SOURCE INFORMATION
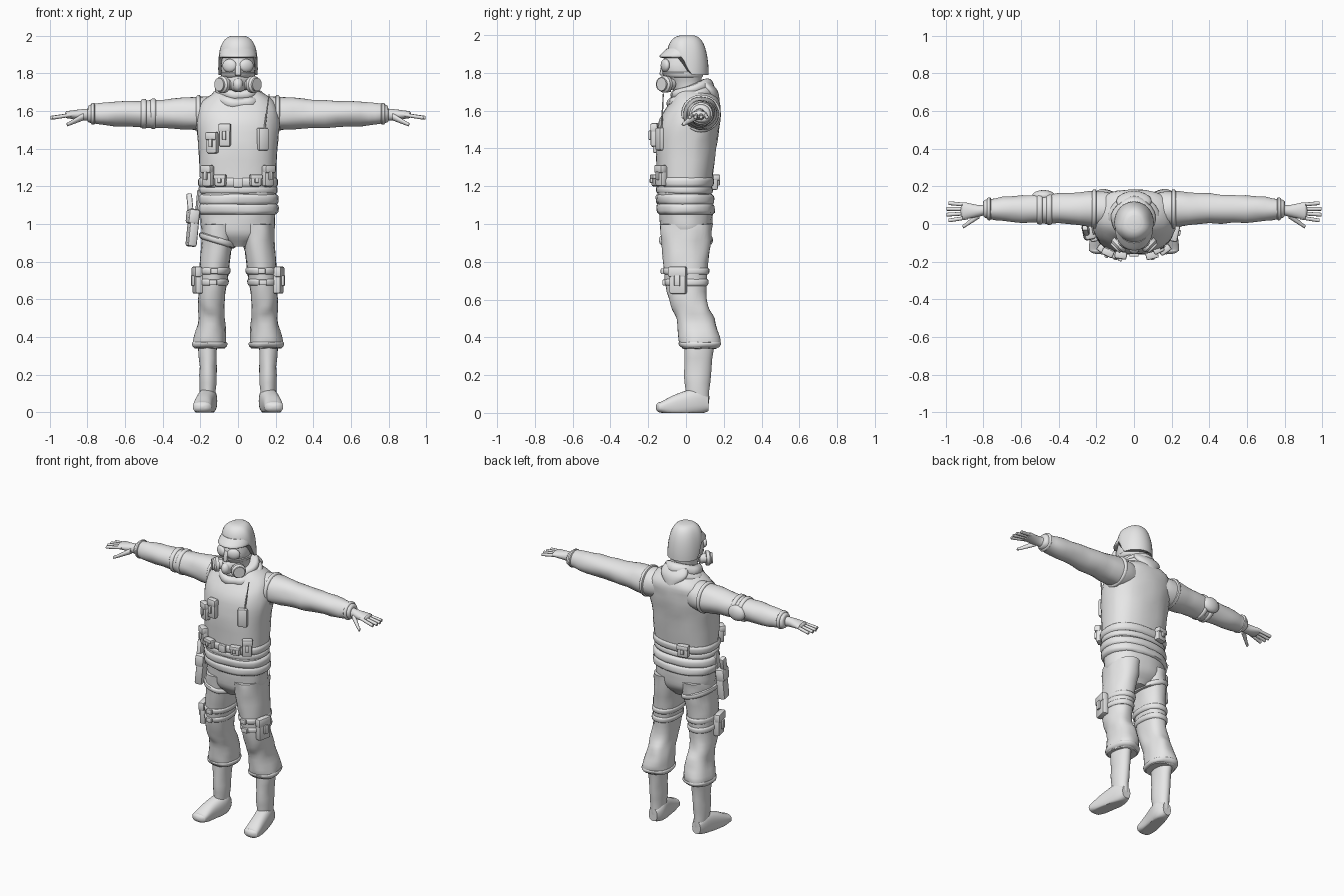
import bpy, bmesh
from math import sin, cos, pi, sqrt, atan2, copysign, radians
from mathutils import Matrix, Vector, Euler, noise

default_cube = bpy.data.objects.get("Cube")
if default_cube:
    bpy.data.objects.remove(default_cube, do_unlink=True)

GREY = (0.8, 0.8, 0.8, 1)
grey = bpy.data.materials.new("plain_grey")
grey.use_nodes = True
grey.diffuse_color = GREY
grey.node_tree.nodes["Principled BSDF"].inputs["Base Color"].default_value = GREY

CENTRE, RIGHT, BOTH = ("",), ("right_",), ("left_", "right_")
skins = {}


def finish(name, bm, sides=CENTRE, loc=(0, 0, 0), rot=(0, 0, 0)):
    """Make the objects; parts are drawn on the left and flipped for the right."""
    bm.transform(Matrix.LocRotScale(Vector(loc), Euler(rot), None))
    for side in sides:
        if side == "right_":
            bm.transform(Matrix.Diagonal((-1, 1, 1, 1)))
        bmesh.ops.recalc_face_normals(bm, faces=bm.faces)
        for face in bm.faces:
            face.smooth = True
        for edge in bm.edges:
            edge.smooth = edge.calc_face_angle(0) < radians(40)
        mesh = bpy.data.meshes.new(side + name)
        bm.to_mesh(mesh)
        mesh.materials.append(grey)
        part = bpy.data.objects.new(side + name, mesh)
        bpy.context.collection.objects.link(part)
    bm.free()


def smooth_rows(rows, steps):
    """Catmull-Rom interpolation between cross-sections."""
    result = []
    for i in range(len(rows) - 1):
        before, start, end = rows[max(i - 1, 0)], rows[i], rows[i + 1]
        after = rows[min(i + 2, len(rows) - 1)]
        enter, leave = (end - before) / 2, (after - start) / 2
        for k in range(steps):
            t = k / steps
            ease = t * t * (3 - 2 * t)
            pull = t * (1 - t)
            result.append(start.lerp(end, ease) + pull * ((1 - t) * enter - t * leave))
    return result + [rows[-1]]


def loft(name, axis, rows, power=2, steps=4, wrinkle=0, round_tip=False, shape=None,
         segments=32, **place):
    """Skin rows of (position, centre, centre, radius, radius); a short row is centred."""
    rows = [Vector(r if len(r) == 5 else (r[0], 0, *r[1:])) for r in rows]
    if round_tip:
        last = rows[-1].copy()
        heading = copysign(last[4], last[0] - rows[-2][0])
        for reach in (0.5, 0.85, 0.99):
            shrink = sqrt(1 - reach * reach)
            rows.append(Vector((last[0] + heading * reach, last[1], last[2],
                                last[3] * shrink, last[4] * shrink)))
    rows = smooth_rows(rows, steps)
    skins[name] = rows, power
    bm = bmesh.new()
    rings = []
    for along, centre_a, centre_b, radius_a, radius_b in rows:
        ring = []
        for k in range(segments):
            c, s = cos(2 * pi * k / segments), sin(2 * pi * k / segments)
            a = centre_a + radius_a * copysign(abs(c) ** (2 / power), c)
            b = centre_b + radius_b * copysign(abs(s) ** (2 / power), s)
            point = Vector({"x": (along, a, b), "y": (a, along, b), "z": (a, b, along)}[axis])
            ring.append(bm.verts.new(shape(point) if shape else point))
        rings.append(ring)
    for low, high in zip(rings, rings[1:]):
        for k in range(segments):
            bm.faces.new((low[k - 1], low[k], high[k], high[k - 1]))
    bm.faces.new(rings[0])
    bm.faces.new(rings[-1])
    bm.normal_update()
    for v in bm.verts:
        v.co += v.normal * wrinkle * noise.noise(v.co * 14)
    finish(name, bm, **place)


def section(part, along):
    """Cross-section of a finished skin at a position."""
    rows = skins[part][0]
    for low, high in zip(rows, rows[1:]):
        if along <= high[0]:
            break
    return low.lerp(high, (along - low[0]) / (high[0] - low[0]))


def ring(name, part, axis, along, half, thick, **options):
    """Raised band that follows the surface of a skin."""
    rows = []
    for k in range(-3, 4):
        row = section(part, along + half * k / 3)
        swell = thick * (1 - (k / 3) ** 4)
        rows.append((*row[:3], row[3] + swell, row[4] + swell))
    loft(name, axis, rows, power=skins[part][1], steps=1, **options)


def mount(part, z, degrees, out=0):
    """Point and facing on a skin, with zero degrees at the front."""
    _, x, y, rx, ry = section(part, z)
    power = skins[part][1]
    s, c = sin(radians(degrees)), -cos(radians(degrees))
    radius = (abs(s / rx) ** power + abs(c / ry) ** power) ** (-1 / power)
    nx = copysign(abs(s * radius / rx) ** (power - 1) / rx, s)
    ny = copysign(abs(c * radius / ry) ** (power - 1) / ry, c)
    normal = Vector((nx, ny, 0)).normalized()
    spot = Vector((x + s * radius, y + c * radius, z)) + normal * out
    return spot, (0, 0, atan2(nx, -ny))


def box(name, loc, rot, size, sides=CENTRE):
    bm = bmesh.new()
    bmesh.ops.create_cube(bm, size=1)
    bmesh.ops.scale(bm, vec=size, verts=bm.verts)
    bmesh.ops.bevel(bm, geom=bm.edges[:], offset=min(size) / 4, segments=2,
                    profile=0.5, affect="EDGES")
    finish(name, bm, sides, loc, rot)


def blob(name, loc, rot, radii, sides):
    bm = bmesh.new()
    bmesh.ops.create_uvsphere(bm, u_segments=24, v_segments=16, radius=1)
    bmesh.ops.scale(bm, vec=radii, verts=bm.verts)
    finish(name, bm, sides, loc, rot)


def pouch(name, part, z, degrees, width, height, sides=CENTRE):
    """Bag with an overhanging flap and a closing tab."""
    depth = 0.04
    box(name, *mount(part, z, degrees, depth / 3), (width, depth, height), sides)
    box(name + "_flap", *mount(part, z + height / 3, degrees, depth / 2),
        (width * 1.1, depth, height * 0.4), sides)
    box(name + "_tab", *mount(part, z, degrees, depth), (width / 3, depth / 3, height * 0.4), sides)


# Torso, hips and jacket folds
loft("vest", "z", [(1.15, -.01, .2, .14), (1.4, 0, .21, .16), (1.55, .02, .22, .16),
                   (1.65, .05, .19, .13), (1.72, .03, .08, .08)], 2.4, wrinkle=.006)
loft("hips", "z", [(.88, 0, .06, .08), (.95, 0, .18, .13), (1.05, 0, .2, .14),
                   (1.2, -.01, .2, .14)], 2.2, wrinkle=.006)
for z in (1.08, 1.13):
    ring("jacket_fold", "hips", "z", z, .03, .015, wrinkle=.006)
ring("lower_belt", "hips", "z", 1.18, .02, .01)

# Sleeves, cuffs and armhole seams
loft("sleeve", "x", [(x, .08, 1.585, r * 1.05, r) for x, r in
                     ((.1, .08), (.2, .09), (.4, .075), (.65, .065), (.78, .05), (.8, .03))],
     wrinkle=.008, sides=BOTH)
ring("armhole_seam", "sleeve", "x", .21, .012, .01, sides=BOTH)
ring("cuff", "sleeve", "x", .77, .01, .006, sides=BOTH)
for x in (.45, .5):
    ring("elbow_strap", "sleeve", "x", x, .015, .008, sides=RIGHT)
blob("elbow_pad", (.48, .15, 1.58), (0, 0, 0), (.06, .03, .05), RIGHT)

# Hands
loft("palm", "x", [(.78, .08, 1.58, .03, .03), (.82, .07, 1.58, .03, .03), (.9, .07, 1.58, .045, .02)],
     round_tip=True, sides=BOTH)
for k, finger in enumerate(("index", "middle", "ring", "little")):
    reach = .99 - abs(k - 1.5) / 100
    loft(finger + "_finger", "x", [(.88, .035 + k * .022, 1.58, .01, .01),
                                   (reach, .02 + k * .03, 1.565, .01, .01)],
         round_tip=True, segments=12, sides=BOTH)
loft("thumb", "x", [(.82, .05, 1.57, .02, .02), (.9, -.01, 1.53, .01, .01)],
     round_tip=True, segments=12, sides=BOTH)

# Trousers and boots
loft("trouser_leg", "z", [(.34, .15, .07, .08, .09), (.38, .15, .07, .09, .11), (.5, .14, .05, .07, .1),
                          (.6, .14, .01, .07, .1), (.8, .12, 0, .08, .12), (1, .1, 0, .09, .14)],
     2.2, wrinkle=.01, sides=BOTH)
ring("trouser_hem", "trouser_leg", "z", .36, .015, .006, wrinkle=.008, sides=BOTH)
loft("boot_shaft", "z", [(.05, .16, .06, .04, .06), (.2, .16, .06, .045, .07), (.36, .16, .07, .05, .08)],
     wrinkle=.006, sides=BOTH)


def flat_sole(point):
    return Vector((point.x, point.y, max(point.z, 0)))


loft("boot_foot", "y", [(.12, .16, .05, .03, .04), (.06, .16, .06, .05, .07), (-.05, .18, .04, .05, .06),
                        (-.13, .19, .03, .05, .03)], 2.5, round_tip=True, shape=flat_sole, sides=BOTH)

# Thigh straps and pouches
for z in (.69, .75):
    ring("thigh_strap", "trouser_leg", "z", z, .018, .008, sides=BOTH)
    box("strap_buckle", *mount("trouser_leg", z, 0, .01), (.04, .02, .03), BOTH)
pouch("thigh_pouch", "trouser_leg", .7, 60, .09, .14, BOTH)

# Belt and its pouches
ring("belt", "vest", "z", 1.22, .025, .01)
box("belt_buckle", *mount("vest", 1.22, 0, .01), (.05, .02, .05))
for label, degrees, height in (("outer", 53, .11), ("inner", 33, .06)):
    pouch(label + "_belt_pouch", "vest", 1.2 + height / 2, degrees, .06, height, BOTH)
pouch("back_belt_pouch", "vest", 1.22, -150, .07, .08)

# Chest pouches and radio
pouch("outer_chest_pouch", "vest", 1.43, -43, .06, .11)
pouch("inner_chest_pouch", "vest", 1.47, -23, .06, .12)
box("radio", *mount("vest", 1.45, 43), (.06, .04, .12))
loft("antenna", "z", [(1.5, .14, -.13, .005, .005), (1.69, .165, -.12, .003, .003)], segments=8)

# Holster, pistol and leg strap on the right hip
lean = (0, -.1, -.2)
box("holster", (.24, -.04, .98), lean, (.05, .08, .2), RIGHT)
box("holster_flap", (.24, -.04, 1.04), lean, (.06, .09, .08), RIGHT)
box("holster_hanger", (.21, -.03, 1.1), lean, (.02, .05, .16), RIGHT)
box("pistol_grip", (.255, -.03, 1.11), (-.3, .1, 0), (.03, .04, .1), RIGHT)


def slant(point):
    return Vector((point.x, point.y, point.z + (point.x - .1) * .3))


ring("holster_strap", "trouser_leg", "z", .91, .018, .012, shape=slant, sides=RIGHT)

# Scarf rolls and the point of the hood
for z, radius in ((1.67, .11), (1.71, .09)):
    roll = [k * pi / 8 for k in range(-4, 5)]
    loft("scarf_roll", "z", [(.03 * sin(t), 0, radius + .03 * cos(t), radius + .025 * cos(t)) for t in roll],
         steps=1, wrinkle=.01, loc=(0, .03, z), rot=(.3, 0, 0))
loft("hood_point", "z", [(1.62, .17, .01, .01), (1.7, .13, .09, .04), (1.75, .1, .08, .03)])

# Head and gas mask
loft("head", "z", [(1.66, .02, .07, .07), (1.74, 0, .07, .08), (1.82, -.02, .09, .11), (1.92, 0, .08, .1)])
ring("mask_strap", "head", "z", 1.79, .015, .006)
loft("mask_snout", "y", [(-.08, 0, 1.76, .06, .06), (-.12, 0, 1.74, .03, .04)], round_tip=True)
blob("mask_lens", (.045, -.11, 1.84), (0, 0, .4), (.04, .02, .035), BOTH)
box("mask_nose_ridge", (0, -.12, 1.82), (-.2, 0, 0), (.03, .03, .07))
loft("mask_filter", "y", [(y, 0, 0, r, r) for y, r in
                          ((.05, .03), (.01, .03), (.01, .045), (-.01, .045), (-.02, .035), (-.03, .035))],
     steps=1, loc=(.08, -.11, 1.74), rot=(0, 0, .8), sides=BOTH)


# Helmet, with its rim raised above the face
def raise_rim(point):
    front = min(max(.5 - point.y * 14, 0), 1)
    lift = front * front * (3 - 2 * front) / 2
    return point.lerp(Vector((point.x, point.y, 2)), lift)


dome = [k * pi / 20 for k in range(10)]
loft("helmet", "z", [(1.79 + .21 * sin(t), .01, .105 * cos(t) ** .6, .11 * cos(t) ** .6) for t in dome],
     shape=raise_rim)
loft("helmet_brim", "z", [(1.88, -.03, .09, .1), (1.89, -.03, .1, .11), (1.93, -.01, .09, .09)])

ASSIGNMENT
Within the material above, the line with "for edge in" opens the range and the line with "for reach in" closes it; reproduce that range word for word.

TASK ANSWER
        for edge in bm.edges:
            edge.smooth = edge.calc_face_angle(0) < radians(40)
        mesh = bpy.data.meshes.new(side + name)
        bm.to_mesh(mesh)
        mesh.materials.append(grey)
        part = bpy.data.objects.new(side + name, mesh)
        bpy.context.collection.objects.link(part)
    bm.free()


def smooth_rows(rows, steps):
    """Catmull-Rom interpolation between cross-sections."""
    result = []
    for i in range(len(rows) - 1):
        before, start, end = rows[max(i - 1, 0)], rows[i], rows[i + 1]
        after = rows[min(i + 2, len(rows) - 1)]
        enter, leave = (end - before) / 2, (after - start) / 2
        for k in range(steps):
            t = k / steps
            ease = t * t * (3 - 2 * t)
            pull = t * (1 - t)
            result.append(start.lerp(end, ease) + pull * ((1 - t) * enter - t * leave))
    return result + [rows[-1]]


def loft(name, axis, rows, power=2, steps=4, wrinkle=0, round_tip=False, shape=None,
         segments=32, **place):
    """Skin rows of (position, centre, centre, radius, radius); a short row is centred."""
    rows = [Vector(r if len(r) == 5 else (r[0], 0, *r[1:])) for r in rows]
    if round_tip:
        last = rows[-1].copy()
        heading = copysign(last[4], last[0] - rows[-2][0])
        for reach in (0.5, 0.85, 0.99):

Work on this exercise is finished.